In yesterday’s New York Times’ Modern Love essay, the author is a newly separated woman whose husband had an affair by way of the Craigslist Casual Encounters section. So, the woman decides to post her own ad (who can blame her?).
What follows is a pretty relatable foray into the world of Casual Encounters by someone who is a bit more buttoned-up than the usual posters. I don’t mean that in a bad way — it’s just that Casual Encounters isn’t for everybody, and exploring the world can be an eye-opening and thoughtful experience if you’re someone who isn’t after what the site is strictly offering, which is to say, sex.
In college, for some reason, my friends and I would frequently find ourselves posting ads on Craigslist Casual Encounters, “as a joke.” The joke part was that none of us had any intention of actually meeting up with someone. The attention and curiosity, the excitement of opening up they emails as the poured in? That was all real.
We’d first create a silly email address on yahoo or hotmail, and then post what seemed to us to be an absurd listing in places very specific to our school: the campus library, a certain dorm, etc.
Then, we’d all sit at a computer, giggling and waiting for the answers to start rolling in, which they always did, even at 2 in the morning on a Tuesday night. We’d shriek over the lewd photos, and write back saucy messages, giggling “oh my God!” the whole time.
But then, inevitably, we’d get hooked — on the guy who wrote back to our impossibly ridiculous message, on the guy who seemed normal, on the guy who we hypothesized was a professor at the school. Like the author of the Modern Love essay, we learned it was easy to delude yourself into thinking it was a friendly email conversation this guy was after, and not something more.
But in the end, the guy would give up, or we would forget, and lose the password to the email address, and the adventure would be over.
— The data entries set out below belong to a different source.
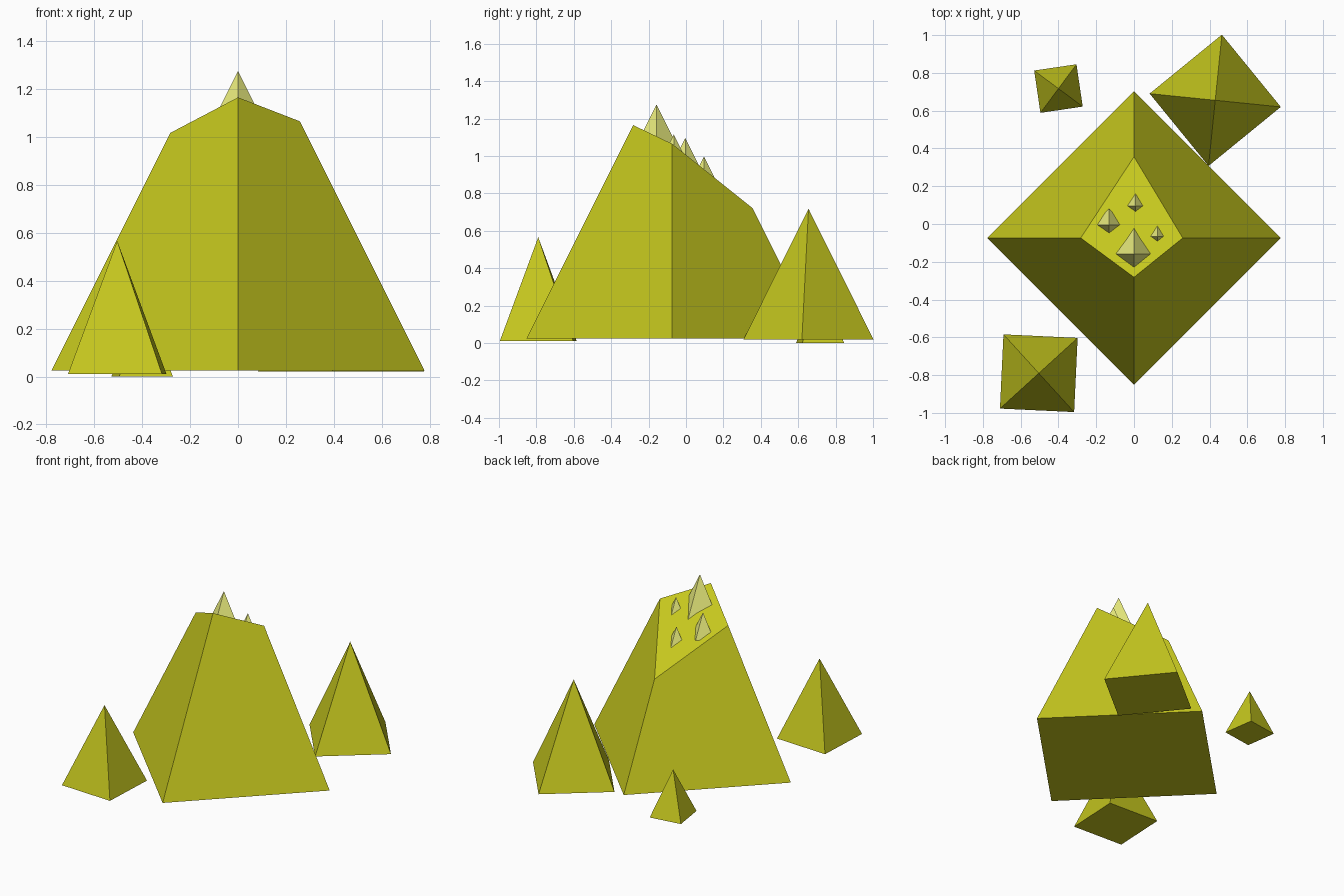
import bpy, bmesh
from math import radians, cos, sin

if "Cube" in bpy.data.objects:
    bpy.data.objects.remove(bpy.data.objects["Cube"])


def material(name, rgb):
    m = bpy.data.materials.new(name)
    m.diffuse_color = (*rgb, 1)
    m.use_nodes = True
    m.node_tree.nodes["Principled BSDF"].inputs["Base Color"].default_value = m.diffuse_color
    return m


GOLD = material("olive_gold", (0.56, 0.57, 0.013))
PALE = material("pale_gold", (0.83, 0.85, 0.21))
STEEP = 2.0  # every pyramid is twice as tall as its corner radius


def pyramid(name, x, y, base, r, angle, mat, cuts=(0, 0, 0, 0)):
    """Square pyramid; cuts gives the distance from the axis where each corner edge is cut off."""
    bm = bmesh.new()
    dirs = [(cos(radians(angle + 90 * i)), sin(radians(angle + 90 * i))) for i in range(4)]

    def corner(i, d):
        return bm.verts.new((dirs[i][0] * d, dirs[i][1] * d, STEEP * (r - d)))

    low = [corner(i, r) for i in range(4)]
    bm.faces.new(low[::-1])
    if any(cuts):
        top = [corner(i, cuts[i]) for i in range(4)]
        bm.faces.new(top)
    else:
        top = [bm.verts.new((0, 0, STEEP * r))] * 4
    for i in range(4):
        j = (i + 1) % 4
        ring = [low[i], low[j], top[j]] + ([top[i]] if any(cuts) else [])
        bm.faces.new(ring)
    mesh = bpy.data.meshes.new(name)
    bm.to_mesh(mesh)
    bm.free()
    mesh.materials.append(mat)
    ob = bpy.data.objects.new(name, mesh)
    ob.location = (x, y, base)
    bpy.context.collection.objects.link(ob)


# Large pyramid with its tip cut off at a slant (corners: right, back, left, front)
pyramid("main_pyramid", 0, -0.074, 0.025, 0.778, 0, GOLD, (0.258, 0.43, 0.282, 0.208))

# Whole pyramids standing around it
pyramid("back_right_pyramid", 0.43, 0.655, 0.02, 0.349, 84.2, GOLD)
pyramid("front_left_pyramid", -0.504, -0.79, 0.01, 0.278, 42.3, GOLD)
pyramid("back_left_pyramid", -0.4, 0.717, 0, 0.16, 53.4, GOLD)

# Small pale crystals sunk into the slanted cut: x, y, tip height, radius
for i, (x, y, tip, r) in enumerate([(0, -0.158, 1.275, 0.14), (-0.132, -0.004, 1.097, 0.085),
                                    (0.124, -0.065, 1.115, 0.06), (0.008, 0.096, 0.997, 0.07)]):
    pyramid(f"crystal_{i + 1}", x, y, tip - STEEP * r, r, 0, PALE)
Because Craigslist is great for, well, casual encounters.
But if you’re a buttoned-up girl looking for something a little more meaningful, you’ve got to look somewhere else.